Effect of a preoperative gabapentin on postoperative analgesia in patients with inflammatory bowel disease following major bowel surgery: a randomized, placebo-controlled trial.Pain Pract. 2014 Feb; 14(2):132-9.PP
Postoperative pain management for patients with inflammatory bowel disease (IBD) can be challenging. These patients have a high tolerance to pain medication, and relative contraindications to the use of epidural analgesia, limiting the pain management options. We evaluated the effect of a single preoperative gabapentin dose on opioid consumption for patients with IBD undergoing abdominal surgery. Secondary outcomes were postoperative pain scores, opioid-related side effects, and patient's length of hospital stay.
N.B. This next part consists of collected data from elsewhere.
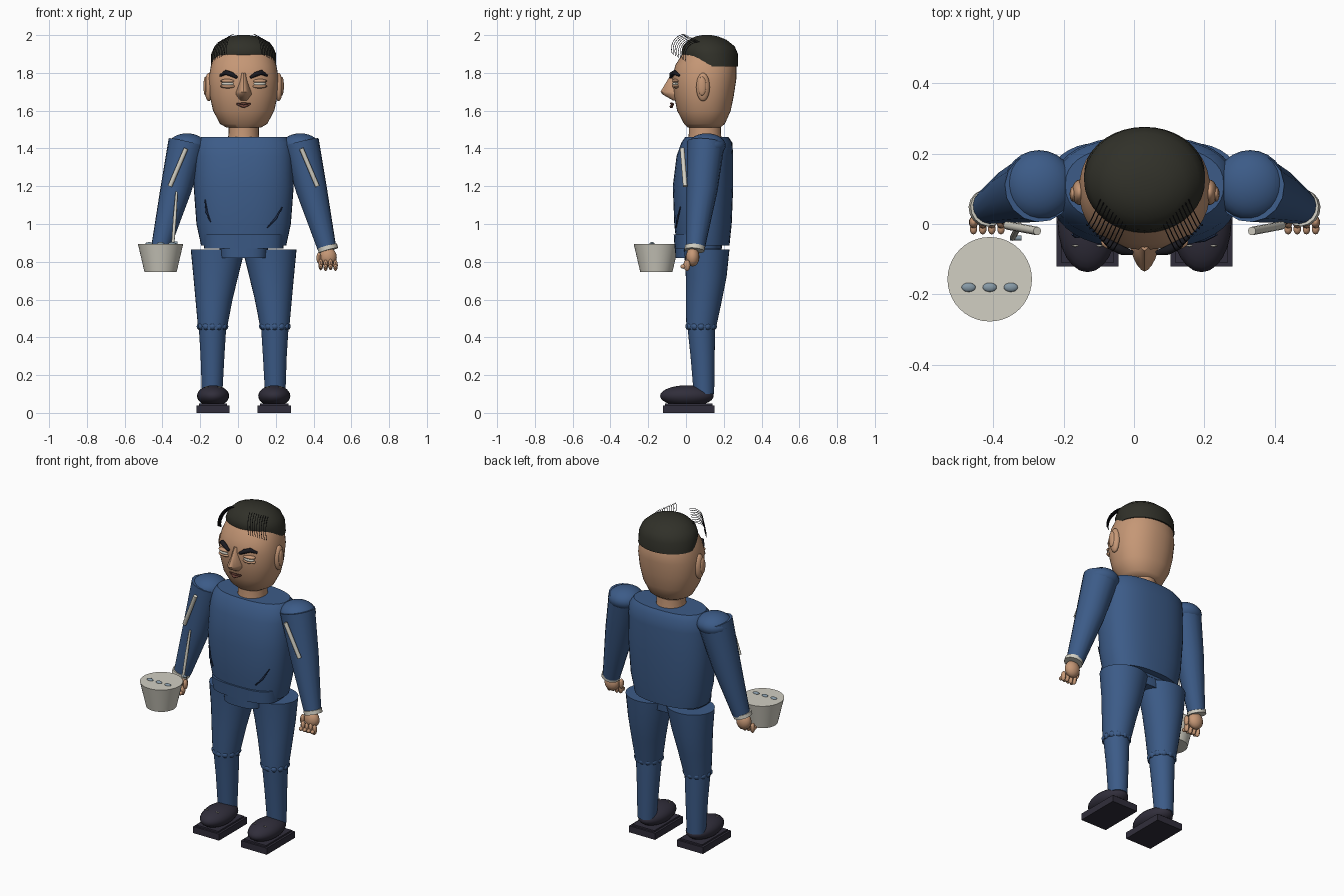
import bpy, bmesh, math
from mathutils import Matrix, Vector

if "Cube" in bpy.data.objects:
    bpy.data.objects.remove(bpy.data.objects["Cube"])

CX = 0.03  # body axis


def material(name, rgb):
    m = bpy.data.materials.new(name)
    m.diffuse_color = (*rgb, 1)
    m.use_nodes = True
    m.node_tree.nodes["Principled BSDF"].inputs["Base Color"].default_value = m.diffuse_color
    return m


BLUE = material("blue cloth", (0.045, 0.105, 0.245))
SKIN = material("skin", (0.56, 0.31, 0.18))
HAIR = material("dark hair", (0.03, 0.03, 0.022))
SHOE = material("shoe leather", (0.03, 0.027, 0.043))
WHITE = material("off white", (0.64, 0.62, 0.54))
BLACK = material("black", (0.01, 0.01, 0.014))
GREY = material("blue grey", (0.24, 0.32, 0.38))
LIP = material("lip brown", (0.15, 0.055, 0.04))
SEAM = material("dark seam", (0.015, 0.03, 0.08))


def finish(bm, name, mat, angle=40):
    bmesh.ops.recalc_face_normals(bm, faces=bm.faces)
    me = bpy.data.meshes.new(name)
    bm.to_mesh(me)
    bm.free()
    me.materials.append(mat)
    ob = bpy.data.objects.new(name, me)
    bpy.context.collection.objects.link(ob)
    bpy.ops.object.select_all(action='DESELECT')
    ob.select_set(True)
    bpy.context.view_layer.objects.active = ob
    bpy.ops.object.shade_smooth_by_angle(angle=math.radians(angle))
    return ob


def loft(name, mat, rows, power=2.0, n=32):
    """Stacked superellipse sections: (z, cx, cy, rx, ry)."""
    bm = bmesh.new()
    rings = []
    for z, cx, cy, rx, ry in rows:
        ring = []
        for i in range(n):
            a = 2 * math.pi * i / n
            c, s = math.cos(a), math.sin(a)
            ring.append(bm.verts.new((
                cx + rx * math.copysign(abs(c) ** (2 / power), c),
                cy + ry * math.copysign(abs(s) ** (2 / power), s), z)))
        rings.append(ring)
    for lo, hi in zip(rings, rings[1:]):
        for i in range(n):
            j = (i + 1) % n
            bm.faces.new((lo[i], lo[j], hi[j], hi[i]))
    bm.faces.new(rings[0])
    bm.faces.new(rings[-1])
    return finish(bm, name, mat)


def balls(name, mat, items, u=16, v=10):
    """One mesh of ellipsoids: (centre, radii)."""
    bm = bmesh.new()
    for centre, radii in items:
        m = Matrix.Translation(centre) @ Matrix.Diagonal((*radii, 1))
        bmesh.ops.create_uvsphere(bm, u_segments=u, v_segments=v, radius=1, matrix=m)
    return finish(bm, name, mat)


def box(name, mat, centre, size):
    bm = bmesh.new()
    bmesh.ops.create_cube(bm, size=1, matrix=Matrix.Translation(centre) @ Matrix.Diagonal((*size, 1)))
    return finish(bm, name, mat)


def tubes(name, mat, paths, res=3):
    """Tapered tubes; each path is a list of (point, radius)."""
    cu = bpy.data.curves.new(name, 'CURVE')
    cu.dimensions = '3D'
    cu.bevel_depth = 1
    cu.bevel_resolution = res
    cu.use_fill_caps = True
    for path in paths:
        sp = cu.splines.new('POLY')
        sp.points.add(len(path) - 1)
        for p, (co, r) in zip(sp.points, path):
            p.co = (*co, 1)
            p.radius = r
    cu.materials.append(mat)
    ob = bpy.data.objects.new(name, cu)
    bpy.context.collection.objects.link(ob)
    return ob


# Torso, belt and front flap
loft("torso", BLUE, [(0.885, CX, .09, .225, .14), (1.0, CX, .09, .25, .152), (1.2, CX, .09, .265, .16),
                     (1.36, CX, .10, .26, .15), (1.43, CX, .11, .25, .135), (1.46, CX, .11, .225, .115)], 2.4, 40)
loft("belt", BLUE, [(.87, CX, .065, .21, .125), (.945, CX, .065, .215, .13)], 3)
loft("flap", BLUE, [(.82, CX, .065, .125, .12), (.89, CX, .065, .13, .125)], 3)
tubes("jacket_creases", SEAM, [
    [((.235, -.03, 1.09), .003), ((.20, -.045, 1.03), .006), ((.155, -.053, .98), .003)],
    [((-.175, -.03, 1.13), .003), ((-.165, -.035, 1.06), .006), ((-.145, -.035, 1.01), .003)]], 1)

# Neck and head
loft("neck", SKIN, [(1.44, CX, .10, .085, .09), (1.48, CX, .10, .08, .085), (1.54, CX, .10, .08, .085)], 2, 24)
loft("head", SKIN, [(1.51, CX, .095, .09, .085), (1.53, CX, .098, .125, .108), (1.60, CX, .095, .162, .142),
                    (1.68, CX, .095, .18, .158), (1.77, CX, .097, .186, .17), (1.84, CX, .105, .173, .162),
                    (1.90, CX, .11, .15, .13), (1.95, CX, .11, .11, .09)], 2.2, 40)
loft("nose", SKIN, [(1.80, CX, -.06, .012, .015), (1.75, CX, -.06, .022, .045), (1.70, CX, -.06, .04, .075),
                    (1.685, CX, -.055, .042, .068), (1.655, CX, -.05, .02, .02)], 1.6, 20)
balls("ears", SKIN, [((CX + s * .185, .09, 1.725), (.022, .036, .075)) for s in (-1, 1)], 20, 12)
balls("inner_ears", SKIN, [((CX + s * .203, .085, 1.73), (.01, .022, .05)) for s in (-1, 1)])

# Eyes, lids, brows and mouth
balls("eyes", WHITE, [((CX + s * .082, -.054, 1.743), (.036, .019, .013)) for s in (-1, 1)])
balls("eyelids", SKIN, [((CX + s * .082, -.052, z), (.042, .022, .011)) for s in (-1, 1) for z in (1.757, 1.729)])
tubes("eyebrows", BLACK, [[((CX + s * .035, -.082, 1.775), .007), ((CX + s * .065, -.075, 1.793), .013),
                          ((CX + s * .095, -.06, 1.803), .013), ((CX + s * .125, -.035, 1.785), .006)]
                         for s in (-1, 1)])
tubes("mouth", LIP, [[((CX + x, -.078 + abs(x) * .3, 1.628 + dz + abs(x) * k), .003 + r * (1 - abs(x) / .04))
                      for x in (-.038, -.02, 0, .02, .038)]
                     for dz, k, r in ((.010, -.05, .003), (-.006, .35, .006))])

# Hair cap and loose fringe strands
loft("hair", HAIR, [(1.835, CX, .14, .172, .136), (1.90, CX, .125, .172, .15), (1.94, CX, .12, .155, .138),
                    (1.975, CX, .115, .115, .10), (1.993, CX, .11, .07, .06), (2.0, CX, .11, .03, .025)], 2, 36)
strands = []
for s in (-1, 1):
    for k in range(9):
        d = .165 - .009 * k
        y = .07 - .009 * k
        strands.append([((CX + s * (d - .04 + .04 * math.sin(t * 1.57)),
                          y - .075 * math.sin(t * 1.9),
                          1.86 + .005 * k + .105 * math.cos(t * 1.57)), .0016)
                        for t in (i / 7 for i in range(8))])
tubes("fringe_strands", BLACK, strands, 0)

for s, side in ((-1, "left"), (1, "right")):
    X = lambda d: CX + s * d
    # Arm with shoulder, cuff and stripe
    balls(side + "_shoulder", BLUE, [((X(.30), .11, 1.415), (.10, .10, .065))], 24, 14)
    tubes(side + "_sleeve", BLUE, [[((X(.30), .105, 1.43), .10), ((X(.36), .085, 1.18), .082),
                                   ((X(.44), .05, .875), .05)]], 6)
    tubes(side + "_cuff", WHITE, [[((X(.443), .047, .882), .053), ((X(.449), .045, .86), .053)]], 6)
    tubes(side + "_stripe", WHITE, [[((X(.305), -.02, 1.40), .012), ((X(.39), -.004, 1.20), .012)]])
    # Hand and fingers
    balls(side + "_hand", SKIN, [((X(.447), .035, .825), (.046, .036, .05))])
    tips = [((X(.408 + .026 * i), .005, .785 - .004 * (i % 2)), (.013, .018, .03)) for i in range(4)]
    tips += [((X(.408 + .026 * i), -.014, .775), (.011, .016, .012)) for i in range(4)]
    tips.append(((X(.398), .015, .82), (.013, .018, .03)))
    balls(side + "_fingers", SKIN, tips, 10, 8)
    # Leg with gathered knee
    loft(side + "_thigh", BLUE, [(.445, X(.165), .08, .076, .078), (.60, X(.157), .095, .098, .096),
                                 (.72, X(.148), .107, .118, .108), (.865, X(.137), .11, .143, .12)])
    loft(side + "_shin", BLUE, [(.10, X(.167), .095, .054, .054), (.30, X(.165), .088, .063, .064),
                                (.46, X(.165), .08, .073, .073)])
    balls(side + "_knee_gather", BLUE,
          [((X(.165) + .062 * math.cos(a), .08 + .062 * math.sin(a), .458), (.022, .022, .021))
           for a in (math.tau * i / 12 for i in range(12))], 12, 8)
    # Shoe
    box(side + "_sole", SHOE, (X(.162), .015, .02), (.176, .272, .04))
    box(side + "_welt", SHOE, (X(.162), .015, .042), (.15, .25, .014))
    balls(side + "_shoe", SHOE, [((X(.162), .005, .09), (.085, .142, .056))], 24, 14)
    balls(side + "_shoe_stitch", WHITE, [((X(.162 + d), -.062, .137), (.01, .003, .003)) for d in (-.035, .035)], 8, 6)

# Bucket with three holes in its lid, and its strap
BX, BY = -.41, -.157
loft("bucket", WHITE, [(.745, BX, BY, .085, .085), (.895, BX, BY, .12, .12)], 2, 40)
balls("bucket_holes", GREY, [((BX + d, -.18, .896), (.02, .013, .008)) for d in (-.06, 0, .06)])
tubes("bucket_strap", WHITE, [[((-.325, .0, 1.17), .006), ((-.335, -.02, 1.03), .009), ((-.345, -.04, .89), .008)]])
tubes("strap_clip", GREY, [[((-.352, -.04, .90), .007), ((-.32, -.04, .90), .007)]])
Following Research Ethics Board approval and informed written consent, patients were randomly allocated into 2 groups receiving either 600 mg of oral gabapentin or placebo 1 hour before the surgery. A blinded anesthesiologist recorded pain scores at rest and movement twice daily for 2 postoperative days. Also recorded were opioid consumption, time of return of bowel function, time to discharge, and opioid-related side effects on the opioid-related symptom distress scale (ORSDS).
Seventy-two patients completed the study. The difference in opioid consumption (P = 0.4169) and pain scores measured at rest and movement on all 4 postoperative visits was not statistically significant. There was no significant difference between gabapentin and placebo on all the 11 symptoms reported on the ORSDS. There was a slight increase in length of hospital stay in the placebo group, but the return of bowel function was similar between the groups.
This study examined the effect of a single preoperative administration of gabapentin in patients with IBD undergoing major bowel surgery. Our results suggest a single preoperative oral dose of gabapentin 600 mg does not reduce postoperative pain scores, opioid consumption, or opioid-related side effects.